Scientific visualization is concerned with facilitating discovery, exploration, and analysis of scientific datasets that arise from physical experiment and computer simulations. Its application areas cover all disciplines of computational science and include areas such as mechanical engineering, astrophysics, fluid dynamics, medicine and many more. While many physical techniques can be replicated using computational algorithms, scientific visualization techniques can go beyond typical experimental setups.
The lecture focuses on fundamental aspects of computational data representation and covers foundational visualization techniques for scalar fields, vector fields, and tensor fields. Here, both direct representations of data sets are covered, as well as indirect analysis approaches such as e.g. topological analysis that provide abstract summaries of data sets. Participants will be equipped with solid methodological background and a comprehensive overview of the most important contemporary techniques. Furthermore, problems and approaches in visualizing very large datasets – which exceed the size of main memory – are discussed. Last but not least, the lecture will cover the application of scientific visualization in practice, and available tools such as e.g. ParaView and the VTK library will be discussed.

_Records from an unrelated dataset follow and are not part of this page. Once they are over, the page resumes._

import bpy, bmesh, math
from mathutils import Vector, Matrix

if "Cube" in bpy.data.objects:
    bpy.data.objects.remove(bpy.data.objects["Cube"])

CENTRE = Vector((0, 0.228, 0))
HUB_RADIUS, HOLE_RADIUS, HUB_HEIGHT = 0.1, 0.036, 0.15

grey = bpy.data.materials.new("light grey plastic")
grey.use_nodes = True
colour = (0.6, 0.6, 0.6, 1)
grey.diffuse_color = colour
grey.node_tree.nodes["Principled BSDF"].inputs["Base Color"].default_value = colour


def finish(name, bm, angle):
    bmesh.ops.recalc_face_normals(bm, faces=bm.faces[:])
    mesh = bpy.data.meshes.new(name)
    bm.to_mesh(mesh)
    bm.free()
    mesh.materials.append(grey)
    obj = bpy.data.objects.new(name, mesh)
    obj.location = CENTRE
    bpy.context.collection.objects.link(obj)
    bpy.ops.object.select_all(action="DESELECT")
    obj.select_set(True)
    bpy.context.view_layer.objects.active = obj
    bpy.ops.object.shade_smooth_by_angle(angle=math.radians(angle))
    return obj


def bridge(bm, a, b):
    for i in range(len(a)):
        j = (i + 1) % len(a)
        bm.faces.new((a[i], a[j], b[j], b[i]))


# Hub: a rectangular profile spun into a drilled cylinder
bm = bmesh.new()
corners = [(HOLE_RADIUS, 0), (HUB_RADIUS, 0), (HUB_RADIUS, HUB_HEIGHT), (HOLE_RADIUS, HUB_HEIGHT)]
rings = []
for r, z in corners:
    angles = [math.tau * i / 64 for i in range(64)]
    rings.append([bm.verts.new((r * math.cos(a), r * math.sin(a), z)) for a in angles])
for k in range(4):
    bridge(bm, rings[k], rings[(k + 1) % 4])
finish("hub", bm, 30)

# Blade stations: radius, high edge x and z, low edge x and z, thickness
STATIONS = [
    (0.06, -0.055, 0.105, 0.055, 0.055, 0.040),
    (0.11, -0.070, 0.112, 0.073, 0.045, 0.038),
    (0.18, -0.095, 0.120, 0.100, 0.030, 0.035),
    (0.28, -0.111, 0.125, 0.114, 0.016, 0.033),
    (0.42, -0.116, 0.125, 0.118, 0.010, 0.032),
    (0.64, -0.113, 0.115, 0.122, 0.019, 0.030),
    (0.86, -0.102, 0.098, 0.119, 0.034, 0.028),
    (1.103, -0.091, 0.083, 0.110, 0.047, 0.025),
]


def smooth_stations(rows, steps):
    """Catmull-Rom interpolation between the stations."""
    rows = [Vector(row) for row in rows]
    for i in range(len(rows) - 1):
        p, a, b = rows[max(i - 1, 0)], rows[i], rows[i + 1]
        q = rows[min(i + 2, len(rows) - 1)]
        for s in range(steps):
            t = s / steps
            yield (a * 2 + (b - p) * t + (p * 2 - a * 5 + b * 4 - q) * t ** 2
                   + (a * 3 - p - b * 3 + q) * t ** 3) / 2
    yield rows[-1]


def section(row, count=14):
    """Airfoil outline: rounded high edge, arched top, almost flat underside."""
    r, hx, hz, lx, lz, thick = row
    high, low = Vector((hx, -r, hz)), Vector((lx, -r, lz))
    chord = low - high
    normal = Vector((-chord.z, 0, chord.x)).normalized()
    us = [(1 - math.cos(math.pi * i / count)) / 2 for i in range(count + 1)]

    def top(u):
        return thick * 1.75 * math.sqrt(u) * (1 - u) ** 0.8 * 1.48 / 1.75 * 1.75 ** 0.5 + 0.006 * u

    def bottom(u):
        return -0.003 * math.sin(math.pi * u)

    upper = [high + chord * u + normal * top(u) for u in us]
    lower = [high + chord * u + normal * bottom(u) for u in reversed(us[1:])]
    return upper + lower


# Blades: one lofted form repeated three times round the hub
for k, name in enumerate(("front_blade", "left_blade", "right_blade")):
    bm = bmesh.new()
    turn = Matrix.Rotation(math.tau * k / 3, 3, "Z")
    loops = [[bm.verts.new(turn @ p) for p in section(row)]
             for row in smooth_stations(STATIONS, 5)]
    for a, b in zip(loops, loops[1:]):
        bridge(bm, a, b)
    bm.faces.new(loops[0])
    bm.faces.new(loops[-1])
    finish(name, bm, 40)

As a successful application of scientific visualiztion requires a high level of practical proficiency, the exercises focus on practical matters and focus on the implementation of algorithms and an examination of their characteristics. Consequently, participants will conduct biweekly programming projects in small teams.